So, there it was. I had once learned that I ought not to say ‘oyf’, which is the usual sound those letters would make in Klal (standard) Yiddish in other contexts. But I had forgotten that I knew it was wrong. Is there a word for the particular kind of fool who knows he is making a mistake, keeps making it provisionally anyway, planning to fix it later, then completely forgets about it, until finally he actually thinks the wrong way he is used to is fine?
In my defense, it’s complicated. The letters are pronounced one way when they are a preposition, and a different way when they are a converb (the initial, detachable part of a separable verb). So, Afn Shvel, or Afn bime, but Ufruf, which comes from the separable verb uf-rufn אויפרופן. Not infrequently, the two forms can occur one right after the other within a sentence. Me ruft zey uf afn bime. (They are called up onto the podium. אויף אויפן). Then, too, there are differences in dialect.
Confirmation of the fact that this isn’t easy came when I visited Rochester and saw more than a couple of my old classmates still struggling sometimes with the concept of separable verbs. By analogy, the basic idea is that if you wanted to look a verb like this one up in a Yiddish dictionary, you would have to search not under ‘L’ but under ‘U’ for the verb “to uplook”. The meaning (not to lift one’s eyes, but to search for a definition) is not intuitive from the two pieces.
Uf, Af, Off, Oof! This summer, a teacher who grew impatient with her students’ wild and seemingly random guesses, told us it was better to just say ‘oyf’. You will be wrong, but you will be less wrong than if you say ‘off’ or ‘oof’. So, I took the easy way out, choosing to be an ordinary fool, rather than “a khokhem fun der Ma-Nishtane”, who digs himself a pit with his little bit of knowledge and falls in.*
That is precisely the kind of fool Shimon-Eli is in the story The Enchanted Tailor.
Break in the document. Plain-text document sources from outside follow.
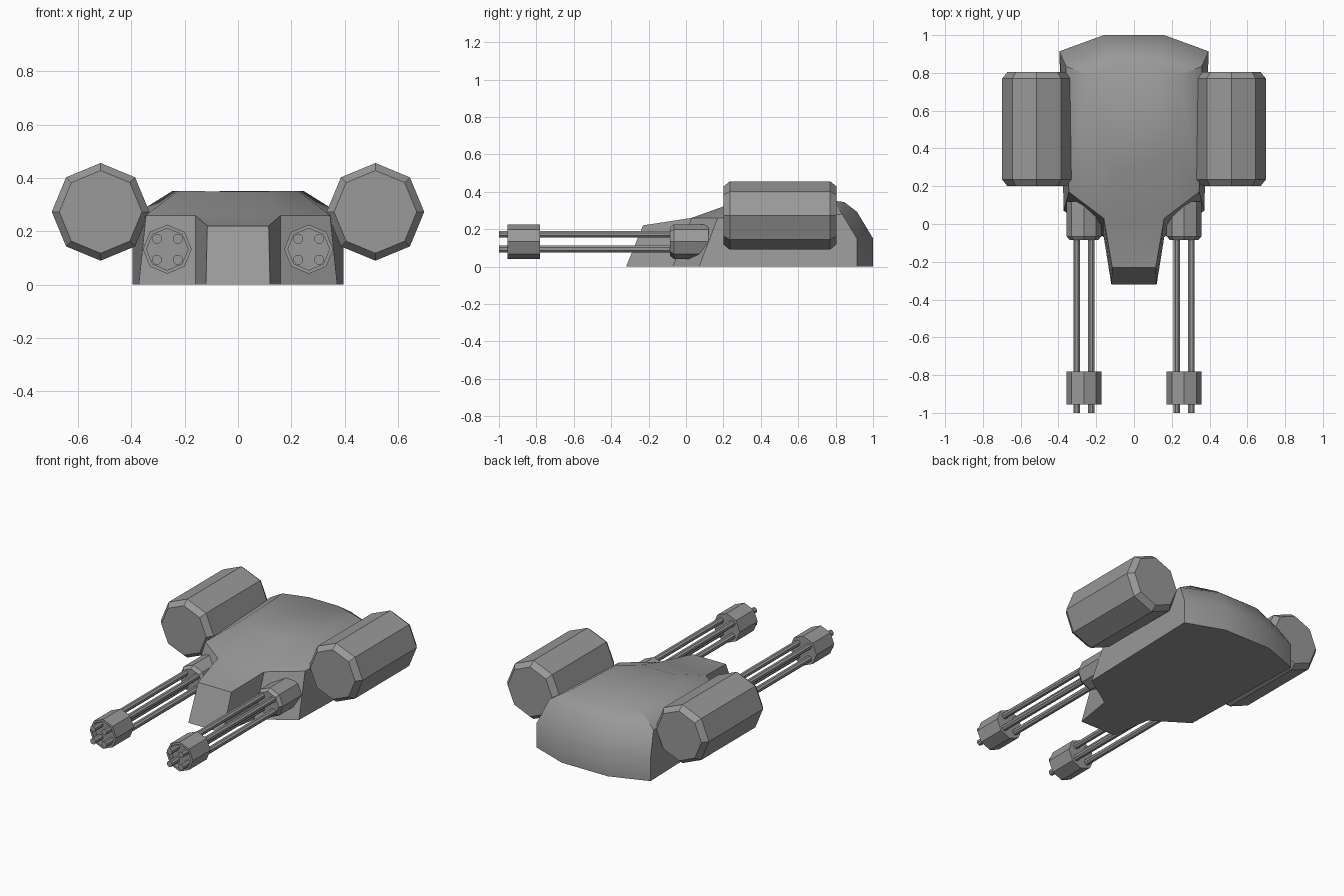
import bpy, bmesh, math
from mathutils import Vector

if "Cube" in bpy.data.objects:
    bpy.data.objects.remove(bpy.data.objects["Cube"])

grey = bpy.data.materials.new("gunmetal_grey")
grey.diffuse_color = (0.32, 0.32, 0.32, 1)
grey.use_nodes = True
grey.node_tree.nodes["Principled BSDF"].inputs["Base Color"].default_value = grey.diffuse_color


def finish(bm, name, angle):
    bmesh.ops.recalc_face_normals(bm, faces=bm.faces)
    me = bpy.data.meshes.new(name)
    bm.to_mesh(me)
    bm.free()
    me.materials.append(grey)
    ob = bpy.data.objects.new(name, me)
    bpy.context.collection.objects.link(ob)
    if angle:
        bpy.ops.object.select_all(action='DESELECT')
        ob.select_set(True)
        bpy.context.view_layer.objects.active = ob
        bpy.ops.object.shade_smooth_by_angle(angle=math.radians(angle))
    return ob


def turned(name, cx, cz, profile, sides=8, phase=0.0, angle=0):
    """Prism along y from (radius, y) rings, capped at both ends."""
    bm = bmesh.new()
    rings = []
    for r, y in profile:
        ring = []
        for i in range(sides):
            a = math.tau * i / sides + phase
            ring.append(bm.verts.new((cx + r * math.cos(a), y, cz + r * math.sin(a))))
        rings.append(ring)
    for p, q in zip(rings, rings[1:]):
        for i in range(sides):
            j = (i + 1) % sides
            bm.faces.new((p[i], p[j], q[j], q[i]))
    bm.faces.new(rings[0])
    bm.faces.new(rings[-1])
    return finish(bm, name, angle)


# Turret hull: half outline points, mirrored across x
pts = {
    'n0': (.12, -.32, 0), 'n1': (.115, -.23, .22),                              # nose
    'j0': (.16, -.07, 0), 'j1': (.16, .03, .26),                                # nose root
    'c0': (.372, .07, 0), 'c1': (.345, .17, .26),                               # cheek corner
    'r0': (.395, .914, 0), 'r1': (.395, .914, .15), 'r2': (.36, .835, .28),     # rear corner
    'b0': (.16, 1, 0), 'b1': (.16, 1, .15), 'b2': (.14, .915, .292),            # rear middle
    't0': (.11, .28, .35), 't1': (.225, .37, .352),                             # roof
    't2': (.245, .79, .352), 't3': (.10, .846, .345),
}
half_faces = ["n0 j0 j1 n1", "j0 c0 c1 j1", "c0 r0 r1 r2 c1", "r0 b0 b1 r1",
              "r1 b1 b2 r2", "r2 b2 t3 t2", "c1 r2 t2 t1", "j1 c1 t1 t0"]
centre = "n0 n1 j1 t0".split(), "t3 b2 b1 b0".split()
bm = bmesh.new()
R = {k: bm.verts.new(p) for k, p in pts.items()}
L = {k: bm.verts.new((-p[0], p[1], p[2])) for k, p in pts.items()}
for f in half_faces:
    for side in (R, L):
        bm.faces.new([side[k] for k in f.split()])
for chain in centre:
    for a, b in zip(chain, chain[1:]):
        bm.faces.new((R[a], R[b], L[b], L[a]))
for loop in ("t0 t1 t2 t3", "n0 j0 c0 r0 b0"):                                  # roof, underside
    keys = loop.split()
    bm.faces.new([R[k] for k in keys] + [L[k] for k in reversed(keys)])
finish(bm, "hull", 40)

for sx, label in ((1, "right"), (-1, "left")):
    # Side pod with chamfered ends
    turned(label + "_pod", sx * .515, .273,
           [(.155, .2), (.183, .235), (.183, .77), (.155, .805)])
    # Gun: breech block, muzzle collar with recessed face, four barrels
    gx, gz = sx * .265, .133
    turned(label + "_breech", gx, gz, [(.076, -.085), (.092, -.065), (.092, .12)])
    turned(label + "_muzzle_collar", gx, gz,
           [(.078, -.925), (.078, -.955), (.092, -.955), (.092, -.78)])
    for i in range(4):
        dx, dz = (-.039, .039)[i % 2], (-.039, .039)[i // 2]
        turned(f"{label}_barrel_{i + 1}", gx + dx, gz + dz,
               [(.019, -1), (.019, -.07)], 8, math.pi / 8)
Full of himself over his learning (which in reality is a parody of book-learning, a disconnected jumble of quotations that have lost their referents), he insults his unlettered innkeeper relative Dudi to his face. Dudi vows revenge. Later, when Shimon-Eli stables a milk-goat at the inn on his way back home from buying it in the neighboring village, Dudi switches it for a he-goat. For all his ‘education’, Shimon-Eli does not notice the difference, and proudly brings his newly-purchased goat home to his wife, so that she can finally provide him and their children with all manner of dairy dishes.
When discussing this story in my online class, we talked about the values in East European Jewish society that lead Shimon-Eli to become the cause of his own downfall. The overwhelming emphasis on literacy, and its determination of social status, were simultaneously a strength and a weakness of the culture. My wise mother points out that the conflict in the story is not only between social strata, but is also an internal one. Shimon-Eli needs to prove to himself that he is more than ‘just’ a tailor. This makes it harder for him to be accepting of his illiterate relative, and irresistible for him to show off his superiority.
There are at least two pieces to this issue, which is pervasive in Jewish culture. One is that education is not the same as intelligence. It’s possible for someone to read a lot of books and still be unable to tell a male from a female goat. The other is that ability is not the same as virtue or importance.
My grandfather was obsessed with cleverness and intelligence and by contrast, with foolishness. He found ample material in Jewish folklore with which to work this obsession into his children’s stories. It is to the fools in Solomon Simon’s children’s stories that I will turn next.
* The blog Yiddish Word of the Week provided an English translation of Bashevis’ banquet speech, in which it gave the following for a khokhem fun der Ma-Nishtane— “A dunce; literally a wise child from the “Mah Nishtannah” (which doesn’t actually contain any reference to the wise child).” http://yiddishwordoftheweek.tumblr.com/post/58702012433/isaac-bashevis-singers-nobel-prize-speeches